:: REQUIRED WORK ::
Word for word, set down every line of the entries below from the line with "# Arms and flared gauntlets with a rear spike" to the line with "shape=cuff)", including both, and no other line.

:: DATASET RECORDS ::
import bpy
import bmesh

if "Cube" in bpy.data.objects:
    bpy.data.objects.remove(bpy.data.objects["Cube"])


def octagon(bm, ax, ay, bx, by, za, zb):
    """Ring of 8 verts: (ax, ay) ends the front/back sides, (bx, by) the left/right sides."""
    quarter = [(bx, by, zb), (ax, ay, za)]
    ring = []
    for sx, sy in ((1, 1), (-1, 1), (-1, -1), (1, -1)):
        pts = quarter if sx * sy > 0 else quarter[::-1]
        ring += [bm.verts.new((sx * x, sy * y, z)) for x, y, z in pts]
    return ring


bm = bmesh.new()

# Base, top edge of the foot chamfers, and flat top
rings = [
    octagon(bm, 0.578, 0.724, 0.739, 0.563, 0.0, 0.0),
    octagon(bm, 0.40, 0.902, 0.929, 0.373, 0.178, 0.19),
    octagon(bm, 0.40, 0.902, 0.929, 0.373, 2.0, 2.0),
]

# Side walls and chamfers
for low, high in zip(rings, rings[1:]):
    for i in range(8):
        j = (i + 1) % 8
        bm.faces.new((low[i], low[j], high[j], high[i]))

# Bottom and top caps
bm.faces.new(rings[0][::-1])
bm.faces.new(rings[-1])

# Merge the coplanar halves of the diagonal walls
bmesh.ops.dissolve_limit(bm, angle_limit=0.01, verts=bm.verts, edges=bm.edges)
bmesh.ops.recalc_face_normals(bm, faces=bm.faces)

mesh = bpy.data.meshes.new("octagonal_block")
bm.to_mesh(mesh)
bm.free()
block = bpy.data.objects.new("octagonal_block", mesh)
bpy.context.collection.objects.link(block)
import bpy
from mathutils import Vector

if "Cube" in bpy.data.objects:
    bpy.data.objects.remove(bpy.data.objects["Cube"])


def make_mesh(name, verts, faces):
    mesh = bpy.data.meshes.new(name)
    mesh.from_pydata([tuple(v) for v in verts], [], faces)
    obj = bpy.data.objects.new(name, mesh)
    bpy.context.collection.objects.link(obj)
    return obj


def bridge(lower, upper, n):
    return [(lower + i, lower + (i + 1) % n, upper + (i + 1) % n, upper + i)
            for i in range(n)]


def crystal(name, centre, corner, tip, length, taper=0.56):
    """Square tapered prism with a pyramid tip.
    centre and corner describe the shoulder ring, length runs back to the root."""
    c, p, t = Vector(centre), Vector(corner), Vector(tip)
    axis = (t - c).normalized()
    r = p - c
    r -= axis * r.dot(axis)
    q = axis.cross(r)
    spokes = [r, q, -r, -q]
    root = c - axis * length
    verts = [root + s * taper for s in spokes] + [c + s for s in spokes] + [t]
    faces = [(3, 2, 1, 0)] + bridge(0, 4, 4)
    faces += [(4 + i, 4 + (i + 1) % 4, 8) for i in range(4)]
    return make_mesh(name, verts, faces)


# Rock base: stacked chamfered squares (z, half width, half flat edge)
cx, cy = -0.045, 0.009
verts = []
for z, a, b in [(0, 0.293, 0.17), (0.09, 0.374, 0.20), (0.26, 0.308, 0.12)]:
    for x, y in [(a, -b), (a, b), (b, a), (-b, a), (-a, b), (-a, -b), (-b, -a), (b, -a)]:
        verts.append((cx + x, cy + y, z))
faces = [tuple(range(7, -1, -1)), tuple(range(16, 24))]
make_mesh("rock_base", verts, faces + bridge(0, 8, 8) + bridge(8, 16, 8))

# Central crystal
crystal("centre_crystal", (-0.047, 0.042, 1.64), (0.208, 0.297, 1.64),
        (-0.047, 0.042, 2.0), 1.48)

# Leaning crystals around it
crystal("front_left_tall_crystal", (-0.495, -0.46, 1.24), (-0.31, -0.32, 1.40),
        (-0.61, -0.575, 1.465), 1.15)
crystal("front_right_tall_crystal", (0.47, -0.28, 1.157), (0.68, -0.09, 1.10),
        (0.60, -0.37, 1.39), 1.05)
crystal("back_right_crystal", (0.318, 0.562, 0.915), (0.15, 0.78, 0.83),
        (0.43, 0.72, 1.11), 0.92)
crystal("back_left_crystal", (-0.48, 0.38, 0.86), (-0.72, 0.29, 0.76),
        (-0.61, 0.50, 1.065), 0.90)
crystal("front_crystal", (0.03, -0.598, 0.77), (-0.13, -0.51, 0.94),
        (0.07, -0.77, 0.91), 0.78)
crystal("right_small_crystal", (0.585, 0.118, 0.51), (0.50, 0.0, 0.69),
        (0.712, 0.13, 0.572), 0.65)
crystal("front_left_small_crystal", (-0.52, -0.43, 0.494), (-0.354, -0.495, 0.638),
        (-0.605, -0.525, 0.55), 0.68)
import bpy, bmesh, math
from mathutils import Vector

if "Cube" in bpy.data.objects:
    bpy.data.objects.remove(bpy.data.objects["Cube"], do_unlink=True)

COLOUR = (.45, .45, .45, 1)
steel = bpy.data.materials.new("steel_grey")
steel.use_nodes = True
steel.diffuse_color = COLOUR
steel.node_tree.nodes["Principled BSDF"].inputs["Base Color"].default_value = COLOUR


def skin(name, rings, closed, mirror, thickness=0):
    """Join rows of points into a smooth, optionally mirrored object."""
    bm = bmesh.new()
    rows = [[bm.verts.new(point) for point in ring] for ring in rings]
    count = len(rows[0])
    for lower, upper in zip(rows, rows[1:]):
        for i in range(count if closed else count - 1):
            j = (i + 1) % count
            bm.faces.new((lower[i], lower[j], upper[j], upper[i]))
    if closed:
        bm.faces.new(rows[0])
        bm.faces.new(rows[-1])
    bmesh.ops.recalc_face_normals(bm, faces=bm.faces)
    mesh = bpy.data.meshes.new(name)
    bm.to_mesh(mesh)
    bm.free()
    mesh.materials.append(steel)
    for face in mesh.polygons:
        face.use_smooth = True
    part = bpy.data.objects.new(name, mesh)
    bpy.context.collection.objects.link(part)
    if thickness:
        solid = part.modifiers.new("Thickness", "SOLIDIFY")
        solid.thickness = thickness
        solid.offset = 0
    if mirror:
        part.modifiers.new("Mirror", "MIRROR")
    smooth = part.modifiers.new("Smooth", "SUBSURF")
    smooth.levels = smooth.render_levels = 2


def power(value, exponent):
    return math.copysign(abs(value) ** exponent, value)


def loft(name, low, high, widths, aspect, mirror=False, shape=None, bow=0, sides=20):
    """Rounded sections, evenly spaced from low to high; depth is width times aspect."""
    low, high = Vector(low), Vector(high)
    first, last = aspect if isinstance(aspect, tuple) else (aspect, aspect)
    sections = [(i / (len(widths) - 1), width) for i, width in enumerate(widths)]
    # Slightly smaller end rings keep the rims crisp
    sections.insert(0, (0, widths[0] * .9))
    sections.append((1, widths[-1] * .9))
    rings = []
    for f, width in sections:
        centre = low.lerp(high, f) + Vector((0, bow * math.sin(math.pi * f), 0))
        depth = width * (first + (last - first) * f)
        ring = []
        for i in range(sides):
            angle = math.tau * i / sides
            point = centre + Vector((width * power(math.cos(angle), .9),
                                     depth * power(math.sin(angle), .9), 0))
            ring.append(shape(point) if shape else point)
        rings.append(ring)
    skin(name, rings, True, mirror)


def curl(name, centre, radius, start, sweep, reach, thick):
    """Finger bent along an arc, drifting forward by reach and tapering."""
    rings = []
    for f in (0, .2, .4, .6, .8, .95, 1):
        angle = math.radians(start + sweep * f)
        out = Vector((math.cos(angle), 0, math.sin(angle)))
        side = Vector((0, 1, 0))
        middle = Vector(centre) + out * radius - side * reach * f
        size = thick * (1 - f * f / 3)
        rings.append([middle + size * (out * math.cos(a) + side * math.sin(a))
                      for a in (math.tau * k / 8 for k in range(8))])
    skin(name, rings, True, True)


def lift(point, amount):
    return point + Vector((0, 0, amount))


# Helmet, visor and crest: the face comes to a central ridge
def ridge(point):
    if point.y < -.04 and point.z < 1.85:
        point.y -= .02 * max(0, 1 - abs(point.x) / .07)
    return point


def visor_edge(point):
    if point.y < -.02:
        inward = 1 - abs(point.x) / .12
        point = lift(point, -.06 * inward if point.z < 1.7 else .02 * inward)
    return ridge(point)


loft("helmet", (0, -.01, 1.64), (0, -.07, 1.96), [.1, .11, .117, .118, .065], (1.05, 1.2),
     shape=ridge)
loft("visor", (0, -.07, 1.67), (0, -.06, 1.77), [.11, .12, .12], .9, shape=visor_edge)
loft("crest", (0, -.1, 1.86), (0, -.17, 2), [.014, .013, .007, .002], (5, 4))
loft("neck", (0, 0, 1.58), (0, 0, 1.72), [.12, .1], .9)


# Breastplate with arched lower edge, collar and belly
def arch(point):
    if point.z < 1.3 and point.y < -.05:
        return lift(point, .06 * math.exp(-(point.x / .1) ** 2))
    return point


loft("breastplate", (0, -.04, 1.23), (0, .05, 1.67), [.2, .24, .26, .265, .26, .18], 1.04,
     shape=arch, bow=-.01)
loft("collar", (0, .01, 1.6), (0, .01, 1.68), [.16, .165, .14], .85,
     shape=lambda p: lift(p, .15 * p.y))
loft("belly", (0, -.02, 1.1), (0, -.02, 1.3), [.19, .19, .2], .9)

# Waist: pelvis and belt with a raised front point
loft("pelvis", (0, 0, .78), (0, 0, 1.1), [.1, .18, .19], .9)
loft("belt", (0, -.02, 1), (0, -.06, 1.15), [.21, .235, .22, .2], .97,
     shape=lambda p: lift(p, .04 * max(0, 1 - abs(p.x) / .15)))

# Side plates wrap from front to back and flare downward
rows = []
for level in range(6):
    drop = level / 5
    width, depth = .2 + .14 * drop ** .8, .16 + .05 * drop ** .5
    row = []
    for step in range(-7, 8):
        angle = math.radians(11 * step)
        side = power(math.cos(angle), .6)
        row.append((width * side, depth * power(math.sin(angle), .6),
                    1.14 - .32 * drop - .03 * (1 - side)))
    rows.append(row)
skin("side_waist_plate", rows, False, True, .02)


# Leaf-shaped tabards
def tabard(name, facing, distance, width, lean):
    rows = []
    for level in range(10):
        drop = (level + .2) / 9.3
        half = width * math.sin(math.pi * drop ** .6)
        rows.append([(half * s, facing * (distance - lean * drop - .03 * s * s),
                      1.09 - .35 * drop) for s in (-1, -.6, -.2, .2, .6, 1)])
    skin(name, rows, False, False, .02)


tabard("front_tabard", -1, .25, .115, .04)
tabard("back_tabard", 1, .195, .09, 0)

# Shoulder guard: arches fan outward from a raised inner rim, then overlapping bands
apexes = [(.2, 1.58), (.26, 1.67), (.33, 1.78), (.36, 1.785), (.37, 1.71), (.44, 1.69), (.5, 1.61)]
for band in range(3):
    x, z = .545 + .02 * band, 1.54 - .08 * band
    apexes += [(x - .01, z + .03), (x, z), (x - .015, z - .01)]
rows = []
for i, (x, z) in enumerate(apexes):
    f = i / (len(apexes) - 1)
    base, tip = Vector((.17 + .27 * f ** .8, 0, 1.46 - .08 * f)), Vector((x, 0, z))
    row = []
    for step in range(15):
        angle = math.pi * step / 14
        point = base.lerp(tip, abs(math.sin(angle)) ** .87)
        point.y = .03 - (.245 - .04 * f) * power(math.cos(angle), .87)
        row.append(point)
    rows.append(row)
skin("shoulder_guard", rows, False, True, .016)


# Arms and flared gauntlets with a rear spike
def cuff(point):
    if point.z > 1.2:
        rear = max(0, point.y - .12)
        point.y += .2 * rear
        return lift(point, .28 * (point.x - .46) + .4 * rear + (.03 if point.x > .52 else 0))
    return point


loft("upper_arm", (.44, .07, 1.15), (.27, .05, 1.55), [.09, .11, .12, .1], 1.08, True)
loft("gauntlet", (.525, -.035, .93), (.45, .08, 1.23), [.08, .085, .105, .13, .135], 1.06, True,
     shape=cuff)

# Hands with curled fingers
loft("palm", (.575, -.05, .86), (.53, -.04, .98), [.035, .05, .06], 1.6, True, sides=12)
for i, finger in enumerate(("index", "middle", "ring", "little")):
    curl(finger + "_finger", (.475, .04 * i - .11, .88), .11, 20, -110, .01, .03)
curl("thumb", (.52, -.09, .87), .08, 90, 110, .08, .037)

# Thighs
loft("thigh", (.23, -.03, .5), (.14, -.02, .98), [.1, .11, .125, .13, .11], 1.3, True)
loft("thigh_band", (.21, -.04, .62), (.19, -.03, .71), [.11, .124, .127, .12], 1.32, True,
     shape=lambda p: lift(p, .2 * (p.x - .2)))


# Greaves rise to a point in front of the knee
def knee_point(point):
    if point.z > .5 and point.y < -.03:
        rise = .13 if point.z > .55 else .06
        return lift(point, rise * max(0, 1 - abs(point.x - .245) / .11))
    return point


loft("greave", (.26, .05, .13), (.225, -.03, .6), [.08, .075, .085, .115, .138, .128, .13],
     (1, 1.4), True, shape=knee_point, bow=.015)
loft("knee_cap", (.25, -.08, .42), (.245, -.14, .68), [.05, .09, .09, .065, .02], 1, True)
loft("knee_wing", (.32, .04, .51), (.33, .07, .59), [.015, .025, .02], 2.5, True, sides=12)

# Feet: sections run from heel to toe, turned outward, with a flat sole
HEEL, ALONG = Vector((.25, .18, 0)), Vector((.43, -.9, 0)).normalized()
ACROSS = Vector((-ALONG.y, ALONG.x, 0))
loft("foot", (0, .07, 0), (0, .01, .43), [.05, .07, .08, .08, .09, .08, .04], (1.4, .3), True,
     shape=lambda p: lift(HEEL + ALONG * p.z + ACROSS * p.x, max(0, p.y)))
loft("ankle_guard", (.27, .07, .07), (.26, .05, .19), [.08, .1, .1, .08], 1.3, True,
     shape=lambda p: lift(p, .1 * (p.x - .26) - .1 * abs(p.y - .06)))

:: COMPLETED EXERCISE ::
# Arms and flared gauntlets with a rear spike
def cuff(point):
    if point.z > 1.2:
        rear = max(0, point.y - .12)
        point.y += .2 * rear
        return lift(point, .28 * (point.x - .46) + .4 * rear + (.03 if point.x > .52 else 0))
    return point


loft("upper_arm", (.44, .07, 1.15), (.27, .05, 1.55), [.09, .11, .12, .1], 1.08, True)
loft("gauntlet", (.525, -.035, .93), (.45, .08, 1.23), [.08, .085, .105, .13, .135], 1.06, True,
     shape=cuff)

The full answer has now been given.